> What the task asks
Below are records to give again exactly; omit each image they contain.

> Material for this exercise
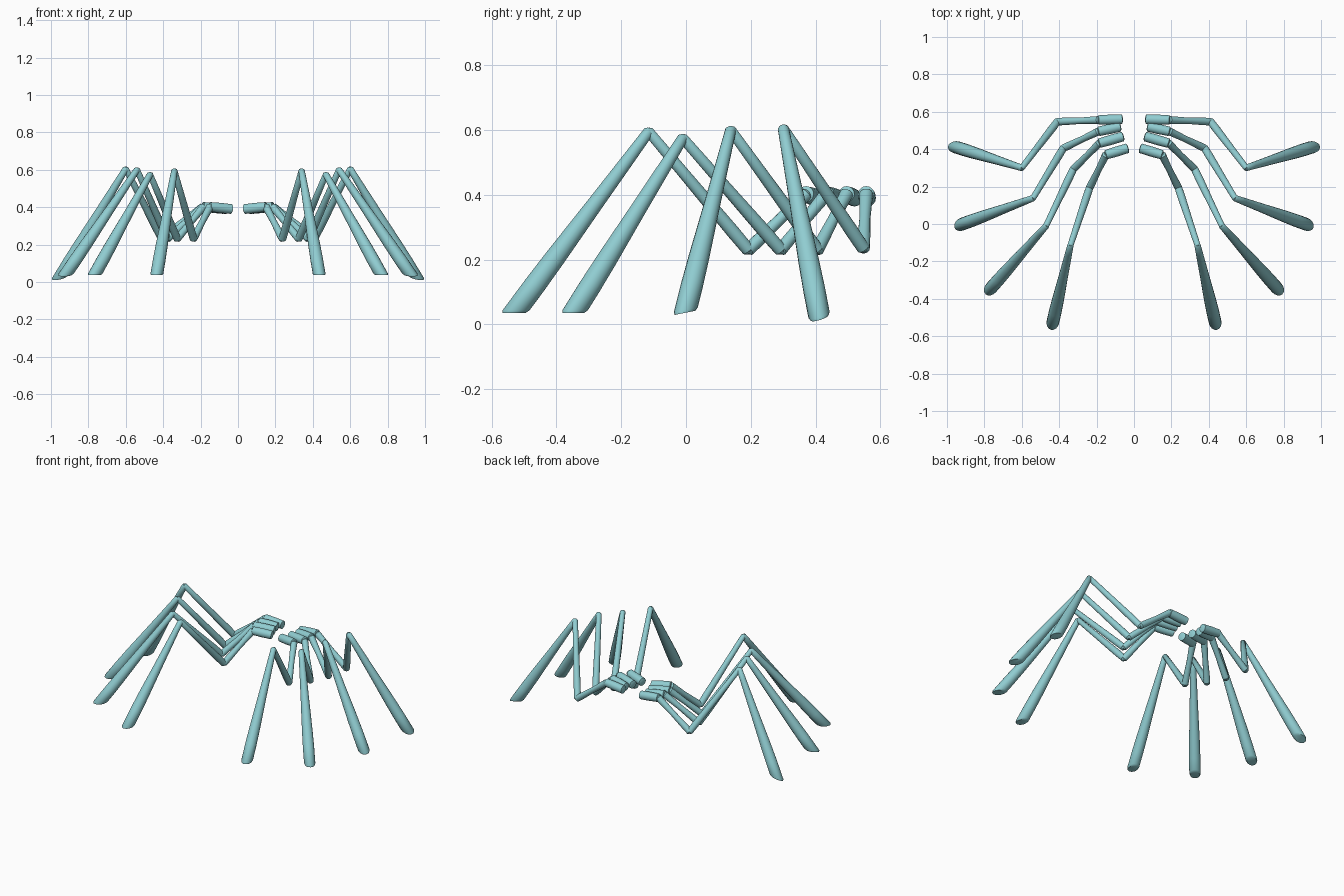
import bpy, bmesh, math
from mathutils import Vector

if "Cube" in bpy.data.objects:
    bpy.data.objects.remove(bpy.data.objects["Cube"])

SIDES = 16

teal = bpy.data.materials.new("pale_teal")
teal.use_nodes = True
teal.diffuse_color = (0.28, 0.61, 0.64, 1)
teal.node_tree.nodes["Principled BSDF"].inputs["Base Color"].default_value = teal.diffuse_color


def loft(name, rings):
    """Skin a list of point rings and cap both ends."""
    bm = bmesh.new()
    loops = [[bm.verts.new(p) for p in ring] for ring in rings]
    for a, b in zip(loops, loops[1:]):
        for i in range(SIDES):
            j = (i + 1) % SIDES
            bm.faces.new((a[i], a[j], b[j], b[i]))
    bm.faces.new(loops[0])
    bm.faces.new(loops[-1])
    bmesh.ops.recalc_face_normals(bm, faces=bm.faces)
    mesh = bpy.data.meshes.new(name)
    bm.to_mesh(mesh)
    bm.free()
    mesh.materials.append(teal)
    obj = bpy.data.objects.new(name, mesh)
    bpy.context.collection.objects.link(obj)
    bpy.ops.object.select_all(action="DESELECT")
    obj.select_set(True)
    bpy.context.view_layer.objects.active = obj
    bpy.ops.object.shade_smooth_by_angle(angle=math.radians(40))
    return obj


def limb(name, start, end, profile, overrun=0.008, foot=None):
    """Round limb; profile is (fraction, radius). A foot is cut on a tilted plane."""
    axis = (end - start).normalized()
    side = axis.cross(Vector((0, 0, 1))).normalized()
    up = side.cross(axis)

    def ring(centre, r):
        angles = [math.tau * i / SIDES for i in range(SIDES)]
        return [centre + side * r * math.cos(a) + up * r * math.sin(a) for a in angles]

    # Rounded starting end, then the body
    r0, r1 = profile[0][1], profile[-1][1]
    rings = [ring(start - axis * overrun, r0 * 0.6)]
    rings += [ring(start.lerp(end, f), r) for f, r in profile]
    if foot is None:
        rings.append(ring(end + axis * overrun, r1 * 0.6))
    else:
        # Slide the last rings along the limb onto the sole plane
        normal = Vector((-foot[0], -foot[1], 1))
        for lift, scale in ((0.008, 1.0), (0, 0.86)):
            sole = end + Vector((0, 0, lift))
            rings.append([p + axis * ((sole - p).dot(normal) / axis.dot(normal))
                          for p in ring(end, r1 * scale)])
    return loft(name, rings)


# Joints of each left leg: hip, coxa end, elbow, knee, sole; then sole slope
LEGS = {
    "front": ((.035, .405, .39), (.15, .37, .402), (.238, .192, .23),
              (.34, -.115, .595), (.435, -.53, .036), (0, 0)),
    "mid_front": ((.06, .468, .39), (.185, .432, .402), (.325, .292, .23),
                  (.47, -.01, .575), (.768, -.347, .036), (0, 0)),
    "mid_back": ((.075, .52, .39), (.19, .495, .402), (.378, .405, .23),
                 (.54, .138, .6), (.925, -.003, .036), (0, .2)),
    "back": ((.065, .56, .39), (.19, .556, .402), (.41, .547, .235),
             (.6, .3, .605), (.955, .412, .021), (-.2, .3)),
}

COXA = ((0, .026), (.5, .027), (1, .025))
FEMUR = ((0, .021), (.45, .017), (.85, .02), (1, .02))
PATELLA = ((0, .02), (.15, .021), (.6, .018), (1, .016))
TIBIA = ((0, .017), (.1, .019), (.4, .025), (.7, .032), (.85, .034))

for tag, sign in (("left", 1), ("right", -1)):
    for leg, (*joints, slope) in LEGS.items():
        hip, coxa, elbow, knee, sole = [Vector((x * sign, y, z)) for x, y, z in joints]
        name = f"{tag}_{leg}_leg_"
        limb(name + "hip", hip, coxa, COXA, 0.004)
        limb(name + "thigh", coxa, elbow, FEMUR)
        limb(name + "shank", elbow, knee, PATELLA)
        limb(name + "foot", knee, sole, TIBIA, foot=(slope[0] * sign, slope[1]))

> Output for this task
import bpy, bmesh, math
from mathutils import Vector

if "Cube" in bpy.data.objects:
    bpy.data.objects.remove(bpy.data.objects["Cube"])

SIDES = 16

teal = bpy.data.materials.new("pale_teal")
teal.use_nodes = True
teal.diffuse_color = (0.28, 0.61, 0.64, 1)
teal.node_tree.nodes["Principled BSDF"].inputs["Base Color"].default_value = teal.diffuse_color


def loft(name, rings):
    """Skin a list of point rings and cap both ends."""
    bm = bmesh.new()
    loops = [[bm.verts.new(p) for p in ring] for ring in rings]
    for a, b in zip(loops, loops[1:]):
        for i in range(SIDES):
            j = (i + 1) % SIDES
            bm.faces.new((a[i], a[j], b[j], b[i]))
    bm.faces.new(loops[0])
    bm.faces.new(loops[-1])
    bmesh.ops.recalc_face_normals(bm, faces=bm.faces)
    mesh = bpy.data.meshes.new(name)
    bm.to_mesh(mesh)
    bm.free()
    mesh.materials.append(teal)
    obj = bpy.data.objects.new(name, mesh)
    bpy.context.collection.objects.link(obj)
    bpy.ops.object.select_all(action="DESELECT")
    obj.select_set(True)
    bpy.context.view_layer.objects.active = obj
    bpy.ops.object.shade_smooth_by_angle(angle=math.radians(40))
    return obj


def limb(name, start, end, profile, overrun=0.008, foot=None):
    """Round limb; profile is (fraction, radius). A foot is cut on a tilted plane."""
    axis = (end - start).normalized()
    side = axis.cross(Vector((0, 0, 1))).normalized()
    up = side.cross(axis)

    def ring(centre, r):
        angles = [math.tau * i / SIDES for i in range(SIDES)]
        return [centre + side * r * math.cos(a) + up * r * math.sin(a) for a in angles]

    # Rounded starting end, then the body
    r0, r1 = profile[0][1], profile[-1][1]
    rings = [ring(start - axis * overrun, r0 * 0.6)]
    rings += [ring(start.lerp(end, f), r) for f, r in profile]
    if foot is None:
        rings.append(ring(end + axis * overrun, r1 * 0.6))
    else:
        # Slide the last rings along the limb onto the sole plane
        normal = Vector((-foot[0], -foot[1], 1))
        for lift, scale in ((0.008, 1.0), (0, 0.86)):
            sole = end + Vector((0, 0, lift))
            rings.append([p + axis * ((sole - p).dot(normal) / axis.dot(normal))
                          for p in ring(end, r1 * scale)])
    return loft(name, rings)


# Joints of each left leg: hip, coxa end, elbow, knee, sole; then sole slope
LEGS = {
    "front": ((.035, .405, .39), (.15, .37, .402), (.238, .192, .23),
              (.34, -.115, .595), (.435, -.53, .036), (0, 0)),
    "mid_front": ((.06, .468, .39), (.185, .432, .402), (.325, .292, .23),
                  (.47, -.01, .575), (.768, -.347, .036), (0, 0)),
    "mid_back": ((.075, .52, .39), (.19, .495, .402), (.378, .405, .23),
                 (.54, .138, .6), (.925, -.003, .036), (0, .2)),
    "back": ((.065, .56, .39), (.19, .556, .402), (.41, .547, .235),
             (.6, .3, .605), (.955, .412, .021), (-.2, .3)),
}

COXA = ((0, .026), (.5, .027), (1, .025))
FEMUR = ((0, .021), (.45, .017), (.85, .02), (1, .02))
PATELLA = ((0, .02), (.15, .021), (.6, .018), (1, .016))
TIBIA = ((0, .017), (.1, .019), (.4, .025), (.7, .032), (.85, .034))

for tag, sign in (("left", 1), ("right", -1)):
    for leg, (*joints, slope) in LEGS.items():
        hip, coxa, elbow, knee, sole = [Vector((x * sign, y, z)) for x, y, z in joints]
        name = f"{tag}_{leg}_leg_"
        limb(name + "hip", hip, coxa, COXA, 0.004)
        limb(name + "thigh", coxa, elbow, FEMUR)
        limb(name + "shank", elbow, knee, PATELLA)
        limb(name + "foot", knee, sole, TIBIA, foot=(slope[0] * sign, slope[1]))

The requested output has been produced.